When they hunt from a stand, they still have a detailed game plan. They will identify areas where hogs are using and focus on finding the funnels and routes the animals are using. They try to place a stand where hogs will come within range with or without bait. Ayers said they will often put up climbing stands in a hot location based on fresh sign, much as hunters do for deer hunting.

"There are a lot of similarities between deer and hog hunting from a stand," Ayers said. "You can have a stand in an area, use bait which is legal in many places in the state for deer, and hunt hogs or deer when they are in season. You can also find such hot sign and natural food sources where you can hang a climber on a tree and get in it right then."

"Bruce and I have found that if anything, hogs will come to bait or work through an area in the evening even later than deer," Airey said. "Sometimes, it's well after dark when the hogs move in. You can hear them coming from a long distance. Often I've been counting the minutes and even seconds that I have ample light to shoot. This is where even a couple minutes will spell the difference between success and failure. Plus, the lighted-reticle scope will enable a hunter to take a hog well past the time you can see the unlit crosshairs. But it will still be within the legal shooting time.

"A big hog is often totally black, and you're hunting in a pitch black, dark swamp," Airey said. "It's hard to see the crosshairs anyway, much less in this type of extreme situation. Quality optics and a lighted reticle will give you a huge advantage. It gets real dark real fast in the bottom of some of those thick swamps."

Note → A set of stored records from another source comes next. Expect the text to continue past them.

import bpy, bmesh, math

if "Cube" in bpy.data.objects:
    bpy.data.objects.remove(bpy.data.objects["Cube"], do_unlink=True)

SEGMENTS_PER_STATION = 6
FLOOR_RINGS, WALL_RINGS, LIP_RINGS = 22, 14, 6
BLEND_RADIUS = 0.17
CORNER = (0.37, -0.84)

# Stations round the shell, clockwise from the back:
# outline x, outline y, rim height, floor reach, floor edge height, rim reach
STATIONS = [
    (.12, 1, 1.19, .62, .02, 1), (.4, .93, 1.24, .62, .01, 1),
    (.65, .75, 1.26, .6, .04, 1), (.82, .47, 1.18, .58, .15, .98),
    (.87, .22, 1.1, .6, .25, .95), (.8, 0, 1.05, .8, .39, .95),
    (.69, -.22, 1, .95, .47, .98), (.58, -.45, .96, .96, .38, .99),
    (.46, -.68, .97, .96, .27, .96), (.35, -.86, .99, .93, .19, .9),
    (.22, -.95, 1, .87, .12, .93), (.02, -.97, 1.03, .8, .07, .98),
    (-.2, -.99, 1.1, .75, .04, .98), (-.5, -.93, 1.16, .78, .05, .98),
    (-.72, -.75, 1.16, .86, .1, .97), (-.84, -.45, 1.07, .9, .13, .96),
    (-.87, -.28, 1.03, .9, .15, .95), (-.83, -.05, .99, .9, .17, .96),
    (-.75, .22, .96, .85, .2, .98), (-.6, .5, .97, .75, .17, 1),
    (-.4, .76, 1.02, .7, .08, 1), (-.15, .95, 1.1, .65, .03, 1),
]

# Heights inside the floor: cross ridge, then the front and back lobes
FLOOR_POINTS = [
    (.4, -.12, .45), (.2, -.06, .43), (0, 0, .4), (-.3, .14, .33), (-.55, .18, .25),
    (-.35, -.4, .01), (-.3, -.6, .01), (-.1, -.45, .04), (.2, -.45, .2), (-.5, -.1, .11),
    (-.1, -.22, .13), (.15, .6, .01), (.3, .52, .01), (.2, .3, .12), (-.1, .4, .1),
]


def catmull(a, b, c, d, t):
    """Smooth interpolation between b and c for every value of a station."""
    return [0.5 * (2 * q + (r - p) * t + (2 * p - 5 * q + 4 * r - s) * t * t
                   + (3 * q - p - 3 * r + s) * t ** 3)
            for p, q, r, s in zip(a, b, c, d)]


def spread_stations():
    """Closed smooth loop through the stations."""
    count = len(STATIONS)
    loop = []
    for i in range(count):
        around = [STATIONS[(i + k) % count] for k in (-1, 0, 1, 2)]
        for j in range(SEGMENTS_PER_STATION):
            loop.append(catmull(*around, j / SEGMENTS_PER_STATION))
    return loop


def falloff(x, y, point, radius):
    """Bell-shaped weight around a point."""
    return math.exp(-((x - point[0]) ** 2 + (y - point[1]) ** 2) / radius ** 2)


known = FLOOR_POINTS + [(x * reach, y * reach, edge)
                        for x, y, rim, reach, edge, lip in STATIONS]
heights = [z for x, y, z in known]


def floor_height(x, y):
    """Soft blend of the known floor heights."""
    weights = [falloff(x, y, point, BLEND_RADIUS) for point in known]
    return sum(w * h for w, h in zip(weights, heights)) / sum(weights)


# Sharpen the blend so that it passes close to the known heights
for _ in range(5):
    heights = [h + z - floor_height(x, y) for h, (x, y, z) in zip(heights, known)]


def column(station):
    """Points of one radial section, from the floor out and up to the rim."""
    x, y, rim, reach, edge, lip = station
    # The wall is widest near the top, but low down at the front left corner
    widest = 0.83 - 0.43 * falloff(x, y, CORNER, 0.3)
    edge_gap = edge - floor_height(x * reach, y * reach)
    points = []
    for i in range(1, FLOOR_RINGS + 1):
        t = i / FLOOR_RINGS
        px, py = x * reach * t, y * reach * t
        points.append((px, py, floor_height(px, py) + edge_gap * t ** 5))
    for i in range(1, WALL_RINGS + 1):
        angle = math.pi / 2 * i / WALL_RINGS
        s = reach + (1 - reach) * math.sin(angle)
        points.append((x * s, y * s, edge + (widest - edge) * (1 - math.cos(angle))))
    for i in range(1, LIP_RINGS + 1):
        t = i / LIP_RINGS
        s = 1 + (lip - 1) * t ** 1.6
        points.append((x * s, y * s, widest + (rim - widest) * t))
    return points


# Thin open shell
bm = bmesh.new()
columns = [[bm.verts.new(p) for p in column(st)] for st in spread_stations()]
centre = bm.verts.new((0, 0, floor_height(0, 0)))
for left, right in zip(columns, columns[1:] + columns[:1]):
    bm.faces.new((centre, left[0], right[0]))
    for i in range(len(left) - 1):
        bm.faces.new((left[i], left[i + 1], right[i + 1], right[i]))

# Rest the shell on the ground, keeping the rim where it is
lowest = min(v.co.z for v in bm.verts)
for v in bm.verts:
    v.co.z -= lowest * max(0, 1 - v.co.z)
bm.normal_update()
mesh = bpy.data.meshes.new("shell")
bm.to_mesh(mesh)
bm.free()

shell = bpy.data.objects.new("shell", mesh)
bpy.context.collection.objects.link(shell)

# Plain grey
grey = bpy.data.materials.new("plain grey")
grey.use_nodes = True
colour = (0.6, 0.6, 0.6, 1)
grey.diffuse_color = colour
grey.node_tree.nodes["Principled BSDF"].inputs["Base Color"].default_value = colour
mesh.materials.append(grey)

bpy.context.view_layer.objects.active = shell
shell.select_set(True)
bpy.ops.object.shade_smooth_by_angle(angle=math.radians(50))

Ayers said part of the adventure of hunting hogs is the time spent finding them. He said it is a most satisfying way to hunt and be outdoors.

"It sounds too simple, but pigs are where they are," Ayers said. "In a big swamp bottom, they may be anywhere. Look for rooting, wallows, tracks, food sources and water. When it's hot, they use the water to cool off with too. If you have an area that was flooded and the water just receded, that's a great place to find fresh hog sign. Pigs like that type of area."

Ayers and Airey have taken a lot of hogs over the past several years. Ayers' top hog weighed in at a whopping 425 pounds. It may not be Hogzilla, but he had to use a front-end loader to get it out the woods. Airey has taken hogs up to 275 pounds.

"In addition to being great sport to hunt, the sows that aren't too big make great eating," Ayers said. "A 150-pound sow will make wonderful barbeque. Sometimes there's not much you can do with a big old boar. But if there's deer on the property you're hunting, it's a good idea to keep the hog population under control."

"Hunting hogs the way we do is just simply a great adventure," Airey said. "We love being outdoors and enjoying nature. We see a lot of other game animals when nothing else is in season. Plus, hogs offer a real challenge of woodsmanship skills when stalked."

For Ayers and Airey, hunting hogs is much more than just making the kill. It's the whole hog.